Clearly we had differing approaches to work. Mine being a typical 20 year old laid back approach. His focused on career, money and power. This relationship was not going to work. I would be asked to pick litter from the floor (he was above this), I would be verbally shouted at in the warehouse to ensure others would hear his dismay at my lack of thought, I would be given a BIC razor, shaving foam and told to shave in the toilets if I was not cleanly shaven. A job I had enjoyed, found to be fun and social was now a job I hated and did not want to do. I no longer wanted to be there. My sickness record increased, I was absent often, would look for excuses to leave early and, inevitably, I became depressed.

I was never clear if it was his direction and vision or whether he simply disliked me. My job in retail now frustrated me. I felt trapped, not challenged, jobs I had enjoyed now became repetitive. My best was never good enough. There was never an end point. I would go home thinking the job was done only to return the next day and be told it was, in fact, not good enough.

The social aspect kept me going to an extent. Nights out, Christmas parties any excuse for a night or day out. But the seed was planted. I did not want to do this for the rest of my life. I did not want to one day become like this manager. I did not want a career in retail. I wanted to enjoy work.

I worked in retail for some years after this. A new manager started and my career picked up again. I enjoyed some good times in the years that followed but my mind was made up. I never again wanted to work for a manager like I had. I wanted to be one step ahead. I would ensure my work was always of the highest standard but would also ensure I would not again be pushed around so easily. I worked until I was 23 in retail. The store was closed and I was offered the chance to move into management as a trainee or take a package. It was the package all day long. This was the opportunity I had waited for and I wanted to grab it with both hands.

I was living at home still supported by two very loving parents. I returned to college, resat my GCSE’s and in 1 year secured a place at University.

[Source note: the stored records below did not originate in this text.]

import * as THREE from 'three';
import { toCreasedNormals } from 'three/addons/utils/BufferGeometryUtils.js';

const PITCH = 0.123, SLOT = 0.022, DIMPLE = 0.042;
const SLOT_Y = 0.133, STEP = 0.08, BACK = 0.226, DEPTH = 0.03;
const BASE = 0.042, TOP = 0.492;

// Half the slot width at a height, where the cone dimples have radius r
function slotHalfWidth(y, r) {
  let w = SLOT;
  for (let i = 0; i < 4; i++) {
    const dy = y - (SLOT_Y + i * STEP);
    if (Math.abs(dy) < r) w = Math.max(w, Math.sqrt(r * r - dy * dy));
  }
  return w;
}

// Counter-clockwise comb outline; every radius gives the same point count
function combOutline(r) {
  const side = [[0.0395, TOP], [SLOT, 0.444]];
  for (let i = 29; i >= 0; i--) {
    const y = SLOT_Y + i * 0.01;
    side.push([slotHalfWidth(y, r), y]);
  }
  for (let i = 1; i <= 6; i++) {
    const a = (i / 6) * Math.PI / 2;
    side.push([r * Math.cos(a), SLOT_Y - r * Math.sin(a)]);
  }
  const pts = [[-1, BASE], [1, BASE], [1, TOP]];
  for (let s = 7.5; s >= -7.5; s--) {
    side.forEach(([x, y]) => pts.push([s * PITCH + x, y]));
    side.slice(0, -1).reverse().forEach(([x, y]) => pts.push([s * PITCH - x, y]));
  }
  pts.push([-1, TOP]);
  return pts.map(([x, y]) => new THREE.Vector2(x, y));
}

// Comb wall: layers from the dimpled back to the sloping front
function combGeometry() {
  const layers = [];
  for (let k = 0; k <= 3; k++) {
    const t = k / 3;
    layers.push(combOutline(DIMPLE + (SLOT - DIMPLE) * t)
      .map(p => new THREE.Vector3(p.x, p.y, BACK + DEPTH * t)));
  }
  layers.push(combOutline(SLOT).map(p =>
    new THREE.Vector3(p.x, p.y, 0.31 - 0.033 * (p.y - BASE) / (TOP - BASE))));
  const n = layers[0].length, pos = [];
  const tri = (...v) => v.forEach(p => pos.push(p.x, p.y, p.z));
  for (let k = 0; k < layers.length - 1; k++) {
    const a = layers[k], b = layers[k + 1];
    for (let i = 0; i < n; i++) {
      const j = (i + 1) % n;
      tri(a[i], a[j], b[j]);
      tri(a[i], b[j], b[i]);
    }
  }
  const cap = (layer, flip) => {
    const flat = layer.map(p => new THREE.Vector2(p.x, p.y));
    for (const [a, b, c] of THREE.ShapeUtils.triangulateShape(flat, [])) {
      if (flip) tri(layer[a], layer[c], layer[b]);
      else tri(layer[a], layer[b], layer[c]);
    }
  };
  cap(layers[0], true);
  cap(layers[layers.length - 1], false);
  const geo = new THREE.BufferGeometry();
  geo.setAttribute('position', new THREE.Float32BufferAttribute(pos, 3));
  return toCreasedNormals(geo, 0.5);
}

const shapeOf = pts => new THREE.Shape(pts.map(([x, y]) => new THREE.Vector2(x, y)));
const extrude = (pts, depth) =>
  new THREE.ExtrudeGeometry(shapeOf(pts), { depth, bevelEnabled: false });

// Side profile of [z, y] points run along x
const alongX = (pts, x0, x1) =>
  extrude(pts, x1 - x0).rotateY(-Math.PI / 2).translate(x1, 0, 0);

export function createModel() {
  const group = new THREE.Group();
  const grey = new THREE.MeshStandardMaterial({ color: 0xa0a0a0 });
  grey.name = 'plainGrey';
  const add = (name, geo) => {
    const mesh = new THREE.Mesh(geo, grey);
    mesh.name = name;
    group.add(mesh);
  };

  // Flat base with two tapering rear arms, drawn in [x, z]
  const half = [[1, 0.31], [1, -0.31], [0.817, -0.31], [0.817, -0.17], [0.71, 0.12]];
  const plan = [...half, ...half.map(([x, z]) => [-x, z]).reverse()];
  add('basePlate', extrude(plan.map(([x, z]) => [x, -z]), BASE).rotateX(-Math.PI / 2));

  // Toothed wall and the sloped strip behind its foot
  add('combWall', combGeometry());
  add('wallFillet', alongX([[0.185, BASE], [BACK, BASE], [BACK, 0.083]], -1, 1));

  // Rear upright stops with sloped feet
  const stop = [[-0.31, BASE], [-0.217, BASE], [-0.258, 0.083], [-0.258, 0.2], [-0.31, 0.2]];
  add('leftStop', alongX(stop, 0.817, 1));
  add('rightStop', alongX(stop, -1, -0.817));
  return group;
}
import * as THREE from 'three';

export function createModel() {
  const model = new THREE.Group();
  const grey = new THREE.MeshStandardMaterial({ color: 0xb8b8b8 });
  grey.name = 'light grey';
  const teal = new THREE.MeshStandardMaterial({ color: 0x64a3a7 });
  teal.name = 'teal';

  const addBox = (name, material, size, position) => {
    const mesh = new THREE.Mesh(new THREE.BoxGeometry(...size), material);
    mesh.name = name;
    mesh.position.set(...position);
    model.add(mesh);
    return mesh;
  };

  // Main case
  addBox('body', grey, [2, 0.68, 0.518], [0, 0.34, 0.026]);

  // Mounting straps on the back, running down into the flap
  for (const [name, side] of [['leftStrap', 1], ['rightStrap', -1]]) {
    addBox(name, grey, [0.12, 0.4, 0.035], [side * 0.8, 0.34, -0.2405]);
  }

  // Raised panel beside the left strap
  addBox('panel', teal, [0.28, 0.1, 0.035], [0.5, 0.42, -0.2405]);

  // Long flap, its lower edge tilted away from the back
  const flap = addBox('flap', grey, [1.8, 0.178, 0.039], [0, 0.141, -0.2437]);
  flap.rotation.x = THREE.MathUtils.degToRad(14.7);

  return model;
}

I had achieved more in one year than I had in several years in retail. What’s more I was enjoying it. I enjoyed learning again, I had to read and study, I spent the the hours I had worked in the library writing assignments. I felt engaged, challenged and positive about the future. I had also made a significant decision. I had decided to teach.

The next four years at university were fantastic. I was so enthused by the other students, I felt part of something and respected my teachers while often seeking their advice. The work ethic and routine i had developed in retail stuck with me. While my peers lay in bed until 3 in the afternoon, I would be in the library. I would read books, research papers, surf the net (still in its infancy at that point), even study maps and examine learning resources. I loved it.

I was studying for a degree in primary education which meant blocks of teaching practice. What more could I ask for I was working, studying and still had the most amazing social life! The teaching was amazing. I worked at amazing schools, with amazing teachers and the most incredibly supportive children. It was a fabulous four years.

I developed a style of teaching over those four years. I was creative, an actor, lively, engaging, a risk taker and loved it. I was given the opportunity to work in different environments in differing contexts. My first teaching practice was in a diverse location, with children that had a range of needs. I would never have believed that I would be back there years later. In a very different role.